Julian Assange is to appeal against his extradition, after Britain’s Home Secretary Priti Patel (pictured) approved sending him to the US to face trial.
The Wikileaks founder is wanted on 18 counts relating to the publication of leaked military documents relating to the wars in Afghanistan and Iraq.
Assange has been held in the high-security HMP Belmarsh in south-east London since 2019, after he was arrested and removed from the Ecuadorian embassy, where he had taken refuge since 2012.
He was sentenced to 50 weeks in prison in May 2019 for breaching his bail conditions while subject to a Swedish arrest warrant, which was subsequently dropped.
District judge Vanessa Baraitser ruled last year that Assange should not be sent to the US as his mental health was “such that it would be oppressive to extradite him”.
But the High Court later found that assurances given to the British government about the conditions in which Assange would be held were “sufficient to meet the concerns which led to the district judge’s decision”.
According to the Law Society Gazette of England and Wales, the Home Office today (17 June) said that Patel had signed an order for Assange’s extradition.
“In this case, the UK courts have not found that it would be oppressive, unjust or an abuse of process to extradite Mr Assange,” the Home Office said.
‘Dark day’ for press freedom
“Nor have they found that extradition would be incompatible with his human rights – including his right to a fair trial and to freedom of expression – and that whilst in the US he will be treated appropriately, including in relation to his health,” it added.
Wikileaks described the news as “a dark day for press freedom and for British democracy”, saying that Assange would appeal to the High Court.

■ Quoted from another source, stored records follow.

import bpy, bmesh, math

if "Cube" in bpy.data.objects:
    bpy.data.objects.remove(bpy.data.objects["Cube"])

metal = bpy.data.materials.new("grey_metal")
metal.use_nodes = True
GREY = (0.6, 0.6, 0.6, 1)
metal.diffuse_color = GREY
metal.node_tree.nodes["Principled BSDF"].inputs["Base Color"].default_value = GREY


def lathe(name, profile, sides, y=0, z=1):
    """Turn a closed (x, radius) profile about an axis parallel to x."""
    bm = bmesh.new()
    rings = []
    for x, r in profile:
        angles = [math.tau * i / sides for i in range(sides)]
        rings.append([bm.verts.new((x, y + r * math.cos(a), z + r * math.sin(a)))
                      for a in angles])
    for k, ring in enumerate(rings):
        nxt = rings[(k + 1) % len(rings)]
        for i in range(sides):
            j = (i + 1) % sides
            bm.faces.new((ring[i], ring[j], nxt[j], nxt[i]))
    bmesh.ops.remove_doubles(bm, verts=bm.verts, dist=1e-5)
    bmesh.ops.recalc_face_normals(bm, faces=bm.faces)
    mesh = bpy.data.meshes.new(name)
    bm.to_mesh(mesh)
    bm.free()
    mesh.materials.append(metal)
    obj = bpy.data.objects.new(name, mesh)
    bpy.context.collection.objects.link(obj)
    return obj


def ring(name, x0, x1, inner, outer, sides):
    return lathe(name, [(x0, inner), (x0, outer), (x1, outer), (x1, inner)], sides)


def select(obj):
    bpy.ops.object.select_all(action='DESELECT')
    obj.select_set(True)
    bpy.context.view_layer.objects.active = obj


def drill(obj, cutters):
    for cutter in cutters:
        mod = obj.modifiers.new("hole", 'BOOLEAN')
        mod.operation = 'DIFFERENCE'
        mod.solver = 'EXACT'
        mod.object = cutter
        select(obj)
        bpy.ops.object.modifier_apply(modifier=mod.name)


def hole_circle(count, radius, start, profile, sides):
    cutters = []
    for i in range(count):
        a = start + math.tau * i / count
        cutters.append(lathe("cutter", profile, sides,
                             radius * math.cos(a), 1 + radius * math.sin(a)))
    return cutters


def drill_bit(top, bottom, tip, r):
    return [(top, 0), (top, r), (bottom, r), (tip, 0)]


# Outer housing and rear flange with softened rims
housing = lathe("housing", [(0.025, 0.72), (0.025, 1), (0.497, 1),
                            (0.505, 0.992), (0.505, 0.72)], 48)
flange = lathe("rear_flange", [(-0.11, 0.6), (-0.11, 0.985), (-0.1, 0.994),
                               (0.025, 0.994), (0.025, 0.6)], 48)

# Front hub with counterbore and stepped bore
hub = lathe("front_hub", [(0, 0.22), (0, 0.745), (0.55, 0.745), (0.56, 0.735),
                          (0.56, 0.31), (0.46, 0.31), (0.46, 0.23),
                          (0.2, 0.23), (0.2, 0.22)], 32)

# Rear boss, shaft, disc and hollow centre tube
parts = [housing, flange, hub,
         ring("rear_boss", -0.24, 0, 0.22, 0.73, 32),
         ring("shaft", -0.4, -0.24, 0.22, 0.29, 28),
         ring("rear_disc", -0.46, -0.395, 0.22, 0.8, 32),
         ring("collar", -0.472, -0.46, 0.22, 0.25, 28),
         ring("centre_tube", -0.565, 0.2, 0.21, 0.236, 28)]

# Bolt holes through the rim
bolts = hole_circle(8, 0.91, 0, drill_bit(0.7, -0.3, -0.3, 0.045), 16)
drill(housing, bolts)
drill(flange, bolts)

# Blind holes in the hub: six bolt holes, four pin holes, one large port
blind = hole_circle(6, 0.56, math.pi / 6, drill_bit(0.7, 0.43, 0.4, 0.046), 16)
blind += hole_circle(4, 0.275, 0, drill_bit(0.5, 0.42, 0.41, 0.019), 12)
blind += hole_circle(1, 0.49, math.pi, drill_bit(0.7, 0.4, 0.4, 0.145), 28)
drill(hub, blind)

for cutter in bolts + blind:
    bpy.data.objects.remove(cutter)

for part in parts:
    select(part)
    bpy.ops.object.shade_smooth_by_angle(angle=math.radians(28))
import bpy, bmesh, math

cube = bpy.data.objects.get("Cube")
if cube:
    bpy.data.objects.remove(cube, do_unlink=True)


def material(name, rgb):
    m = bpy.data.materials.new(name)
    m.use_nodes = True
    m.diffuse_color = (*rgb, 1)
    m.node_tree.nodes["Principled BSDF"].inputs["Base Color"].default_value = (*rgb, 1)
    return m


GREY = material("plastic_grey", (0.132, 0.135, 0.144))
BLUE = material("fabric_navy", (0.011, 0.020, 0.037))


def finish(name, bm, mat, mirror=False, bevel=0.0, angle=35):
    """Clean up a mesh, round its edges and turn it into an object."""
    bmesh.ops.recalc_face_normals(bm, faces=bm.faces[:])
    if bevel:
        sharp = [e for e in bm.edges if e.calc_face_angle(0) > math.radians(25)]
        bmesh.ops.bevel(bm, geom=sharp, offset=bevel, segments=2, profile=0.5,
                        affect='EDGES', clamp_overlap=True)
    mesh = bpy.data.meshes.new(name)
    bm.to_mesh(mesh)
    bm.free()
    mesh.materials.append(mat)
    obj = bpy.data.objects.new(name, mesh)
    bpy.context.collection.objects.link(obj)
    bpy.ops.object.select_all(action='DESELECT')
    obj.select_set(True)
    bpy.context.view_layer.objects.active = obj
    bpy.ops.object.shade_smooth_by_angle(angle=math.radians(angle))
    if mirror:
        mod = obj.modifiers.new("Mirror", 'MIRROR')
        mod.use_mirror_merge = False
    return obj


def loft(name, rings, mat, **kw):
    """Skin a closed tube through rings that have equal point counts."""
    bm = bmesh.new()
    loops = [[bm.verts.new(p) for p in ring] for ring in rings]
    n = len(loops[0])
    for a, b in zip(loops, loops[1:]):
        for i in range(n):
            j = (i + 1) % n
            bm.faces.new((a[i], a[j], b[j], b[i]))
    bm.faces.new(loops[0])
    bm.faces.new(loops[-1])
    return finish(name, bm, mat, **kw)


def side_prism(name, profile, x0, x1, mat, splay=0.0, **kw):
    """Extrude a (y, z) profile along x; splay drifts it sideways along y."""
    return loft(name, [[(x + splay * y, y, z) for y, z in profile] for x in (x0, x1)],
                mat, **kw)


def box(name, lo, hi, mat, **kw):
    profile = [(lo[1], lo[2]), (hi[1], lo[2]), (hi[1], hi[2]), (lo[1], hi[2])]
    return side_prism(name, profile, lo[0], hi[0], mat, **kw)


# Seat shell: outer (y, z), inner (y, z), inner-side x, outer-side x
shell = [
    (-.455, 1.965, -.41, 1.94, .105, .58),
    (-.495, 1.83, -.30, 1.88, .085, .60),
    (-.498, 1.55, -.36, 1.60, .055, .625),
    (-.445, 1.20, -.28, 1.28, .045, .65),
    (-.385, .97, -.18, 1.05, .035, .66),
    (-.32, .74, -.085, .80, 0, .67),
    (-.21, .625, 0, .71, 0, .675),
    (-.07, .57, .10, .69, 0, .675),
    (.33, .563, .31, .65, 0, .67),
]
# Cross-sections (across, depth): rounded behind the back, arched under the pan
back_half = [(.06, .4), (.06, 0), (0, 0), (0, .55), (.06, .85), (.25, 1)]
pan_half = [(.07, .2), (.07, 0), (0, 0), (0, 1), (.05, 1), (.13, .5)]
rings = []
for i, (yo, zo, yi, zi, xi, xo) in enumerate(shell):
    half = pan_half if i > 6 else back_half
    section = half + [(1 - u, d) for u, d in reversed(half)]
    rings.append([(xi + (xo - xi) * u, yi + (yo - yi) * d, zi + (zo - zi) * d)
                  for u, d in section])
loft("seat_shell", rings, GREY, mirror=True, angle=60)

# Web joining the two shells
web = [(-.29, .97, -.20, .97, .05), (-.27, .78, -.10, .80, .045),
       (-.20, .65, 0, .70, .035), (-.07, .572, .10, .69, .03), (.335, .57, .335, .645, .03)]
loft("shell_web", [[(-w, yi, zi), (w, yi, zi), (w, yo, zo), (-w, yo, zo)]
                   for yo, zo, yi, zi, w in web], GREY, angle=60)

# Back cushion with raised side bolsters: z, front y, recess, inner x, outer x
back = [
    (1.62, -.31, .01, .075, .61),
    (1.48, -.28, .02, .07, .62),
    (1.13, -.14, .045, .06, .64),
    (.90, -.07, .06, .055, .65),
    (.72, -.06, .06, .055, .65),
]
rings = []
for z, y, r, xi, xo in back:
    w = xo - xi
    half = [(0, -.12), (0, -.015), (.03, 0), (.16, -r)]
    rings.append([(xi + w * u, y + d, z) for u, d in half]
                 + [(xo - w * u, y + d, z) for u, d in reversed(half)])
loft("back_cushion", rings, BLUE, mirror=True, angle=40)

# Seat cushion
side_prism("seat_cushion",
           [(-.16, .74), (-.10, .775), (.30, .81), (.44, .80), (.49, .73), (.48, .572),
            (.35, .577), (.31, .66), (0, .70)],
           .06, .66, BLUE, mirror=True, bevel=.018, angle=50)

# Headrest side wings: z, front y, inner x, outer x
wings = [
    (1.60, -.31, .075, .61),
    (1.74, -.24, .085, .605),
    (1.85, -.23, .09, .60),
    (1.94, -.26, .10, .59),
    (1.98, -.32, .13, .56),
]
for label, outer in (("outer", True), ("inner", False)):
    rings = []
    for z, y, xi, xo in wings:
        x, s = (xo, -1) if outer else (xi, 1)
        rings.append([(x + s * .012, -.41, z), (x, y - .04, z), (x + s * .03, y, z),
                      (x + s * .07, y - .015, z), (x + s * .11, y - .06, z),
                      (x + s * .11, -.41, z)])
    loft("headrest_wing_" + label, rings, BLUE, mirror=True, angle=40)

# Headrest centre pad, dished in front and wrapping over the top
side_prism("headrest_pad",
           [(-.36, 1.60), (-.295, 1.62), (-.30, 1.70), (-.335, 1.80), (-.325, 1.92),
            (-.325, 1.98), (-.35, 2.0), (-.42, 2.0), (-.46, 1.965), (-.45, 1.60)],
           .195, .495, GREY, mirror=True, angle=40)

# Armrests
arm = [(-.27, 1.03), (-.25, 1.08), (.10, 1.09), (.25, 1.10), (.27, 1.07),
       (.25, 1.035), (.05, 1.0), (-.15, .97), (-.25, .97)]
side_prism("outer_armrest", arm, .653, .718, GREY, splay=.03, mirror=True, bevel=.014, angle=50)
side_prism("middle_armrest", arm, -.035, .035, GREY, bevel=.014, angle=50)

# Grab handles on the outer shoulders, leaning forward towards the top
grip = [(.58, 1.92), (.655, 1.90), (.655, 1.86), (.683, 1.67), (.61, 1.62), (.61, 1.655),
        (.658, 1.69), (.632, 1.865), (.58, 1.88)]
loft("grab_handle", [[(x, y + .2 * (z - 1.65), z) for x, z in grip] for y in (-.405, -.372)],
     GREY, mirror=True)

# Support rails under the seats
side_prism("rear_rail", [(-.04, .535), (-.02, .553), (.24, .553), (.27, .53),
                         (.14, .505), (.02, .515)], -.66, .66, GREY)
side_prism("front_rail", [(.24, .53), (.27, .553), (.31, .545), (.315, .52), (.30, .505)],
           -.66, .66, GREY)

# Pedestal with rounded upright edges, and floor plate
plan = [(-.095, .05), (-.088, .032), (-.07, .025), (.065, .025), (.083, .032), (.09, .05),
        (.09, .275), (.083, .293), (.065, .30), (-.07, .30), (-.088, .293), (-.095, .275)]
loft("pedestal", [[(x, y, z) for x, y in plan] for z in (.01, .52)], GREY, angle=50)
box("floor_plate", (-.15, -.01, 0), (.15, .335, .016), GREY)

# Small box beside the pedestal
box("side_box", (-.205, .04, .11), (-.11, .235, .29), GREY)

“It was in Priti Patel’s power to do the right thing. Instead, she will forever be remembered as an accomplice of the United States in its agenda to turn investigative journalism into a criminal enterprise,” it added.